After Newtonmore, it was on through Kingussie. The road thereafter, the B9152, was a joy to ride. At that stage I had under 20 miles remaining to ride and plenty of energy remaining to complete the journey, so I allowed myself to ride a little less conservatively. The road offered plenty of nice, smooth bends to ride, against the spectacular local backdrop.
Aviemore, the capital of Scottish skiing, was the next main settlement I passed through. Still a tourist attraction all year round, it’s easy to see the efforts made in the buildings to attract visitors and even the street lights have their own very unique styling.
From Aviemore, it was a straightforward run along part of the A95, before I turned off onto the B9153 and rode the remaining 3 miles to my destination for the night, the village of Carrbridge, named after its famous packhorse bridge, which still exists and indeed celebrated its 300th anniversary in 2017.
I passed my accommodation, the Cairn Hotel, a couple of times, before pulling into its main car park, which I instantly regretted, as the car park comprised a deep gravel base, which, as anyone who rides a motorbike will attest, makes riding extremely difficult. For a moment, I thought I might come unstuck and drop the bike for the first time ever, but in the event, I quickly regained control and was able somehow to turn the bike around and exit the main car park, pulling up instead at the front of the hotel while I checked in.
I had arrived at the decidedly decent time of 18:00 with 20% battery remaining, having travelled 84.3 miles since my stop near Crieff.
Outside the front, the proprietor/owner, Gareth Paschke, was busy cooking on a barbecue.

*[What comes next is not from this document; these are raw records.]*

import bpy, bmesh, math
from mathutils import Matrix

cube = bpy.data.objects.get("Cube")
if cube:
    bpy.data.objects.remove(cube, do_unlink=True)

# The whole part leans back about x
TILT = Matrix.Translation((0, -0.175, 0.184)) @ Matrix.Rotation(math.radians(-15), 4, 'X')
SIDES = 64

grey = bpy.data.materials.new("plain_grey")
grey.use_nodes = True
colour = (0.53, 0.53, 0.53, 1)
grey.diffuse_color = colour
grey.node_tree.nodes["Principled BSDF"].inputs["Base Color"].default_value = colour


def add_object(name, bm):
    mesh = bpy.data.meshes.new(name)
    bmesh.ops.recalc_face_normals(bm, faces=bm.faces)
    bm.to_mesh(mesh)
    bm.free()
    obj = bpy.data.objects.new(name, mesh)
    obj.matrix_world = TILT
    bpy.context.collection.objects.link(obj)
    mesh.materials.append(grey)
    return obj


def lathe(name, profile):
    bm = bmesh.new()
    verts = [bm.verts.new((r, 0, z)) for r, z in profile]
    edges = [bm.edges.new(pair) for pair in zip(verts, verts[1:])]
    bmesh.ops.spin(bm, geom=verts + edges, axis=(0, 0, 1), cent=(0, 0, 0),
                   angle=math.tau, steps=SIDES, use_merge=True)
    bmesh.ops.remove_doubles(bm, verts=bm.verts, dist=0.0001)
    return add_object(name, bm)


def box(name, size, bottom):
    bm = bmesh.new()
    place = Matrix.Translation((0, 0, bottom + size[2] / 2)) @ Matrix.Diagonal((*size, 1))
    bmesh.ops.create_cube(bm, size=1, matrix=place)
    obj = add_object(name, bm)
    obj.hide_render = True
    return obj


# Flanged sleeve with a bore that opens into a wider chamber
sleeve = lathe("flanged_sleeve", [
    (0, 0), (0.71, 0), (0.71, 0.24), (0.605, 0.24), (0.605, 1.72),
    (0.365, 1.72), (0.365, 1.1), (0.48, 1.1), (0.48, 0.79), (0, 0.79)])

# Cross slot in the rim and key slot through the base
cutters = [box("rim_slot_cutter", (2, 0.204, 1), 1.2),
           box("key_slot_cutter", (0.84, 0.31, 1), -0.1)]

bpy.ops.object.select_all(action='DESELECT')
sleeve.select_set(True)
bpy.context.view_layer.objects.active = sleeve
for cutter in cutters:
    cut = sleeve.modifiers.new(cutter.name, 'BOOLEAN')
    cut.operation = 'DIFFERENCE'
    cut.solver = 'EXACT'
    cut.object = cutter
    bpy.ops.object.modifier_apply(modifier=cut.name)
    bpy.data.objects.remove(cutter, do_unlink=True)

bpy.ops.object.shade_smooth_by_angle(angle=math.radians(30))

He commented that he’d seen me pass and assumed by the lack of noise that it must be me. Locals were passing and it was obvious that this village was a genuinely close-knit community, as well as a tourism area, as greetings and conversations were exchanged between Gareth and several passing locals.
I was shown to my room and then settled in. It was clear the staff were busy, so we arranged to sort out charging the bike later. Gareth suggested I take it around the other side of the hotel and park next to his own car under the car port.
Having settled in, I ventured downstairs to the bar. The pub was already starting to get busy, so I ordered some food and decided to sit outside the front. I got chatting to a family who had travelled up from Lancashire and had apparently visited the Landmark forest adventure park, located at the edge of the village. Once more, my memory of that holiday from 1983 was triggered and it occurred to me that this was another place we had visited all those years ago.
I asked if the park had a tree-top trail you could walk through and they confirmed that this was the case and handed me a leaflet from the park. I had no recollection of where this place was, nor what it was called, but by pure chance, I had booked an overnight stay in the exact place it was located.
Another reminder of childhood, Scotland, and indeed the area of Yorkshire where I grew up was brought back to me as I suddenly felt the unmistakable sensation of midges around me. I hadn’t experienced the little pests for years and I have to say, I’d forgotten how irritating they can be. Finishing my meal as politely as I could, I retired to my room and transferred the day’s video from the camera to hard drive.
Just after 21:00, I headed downstairs and we sorted out power for the bike, I only had to use the single charge cable for the overnight charge again, but used one of the long extension cables to reach the kitchen window. Once plugged in, I could relax, so I headed back to my room, showered, and got a relatively early night.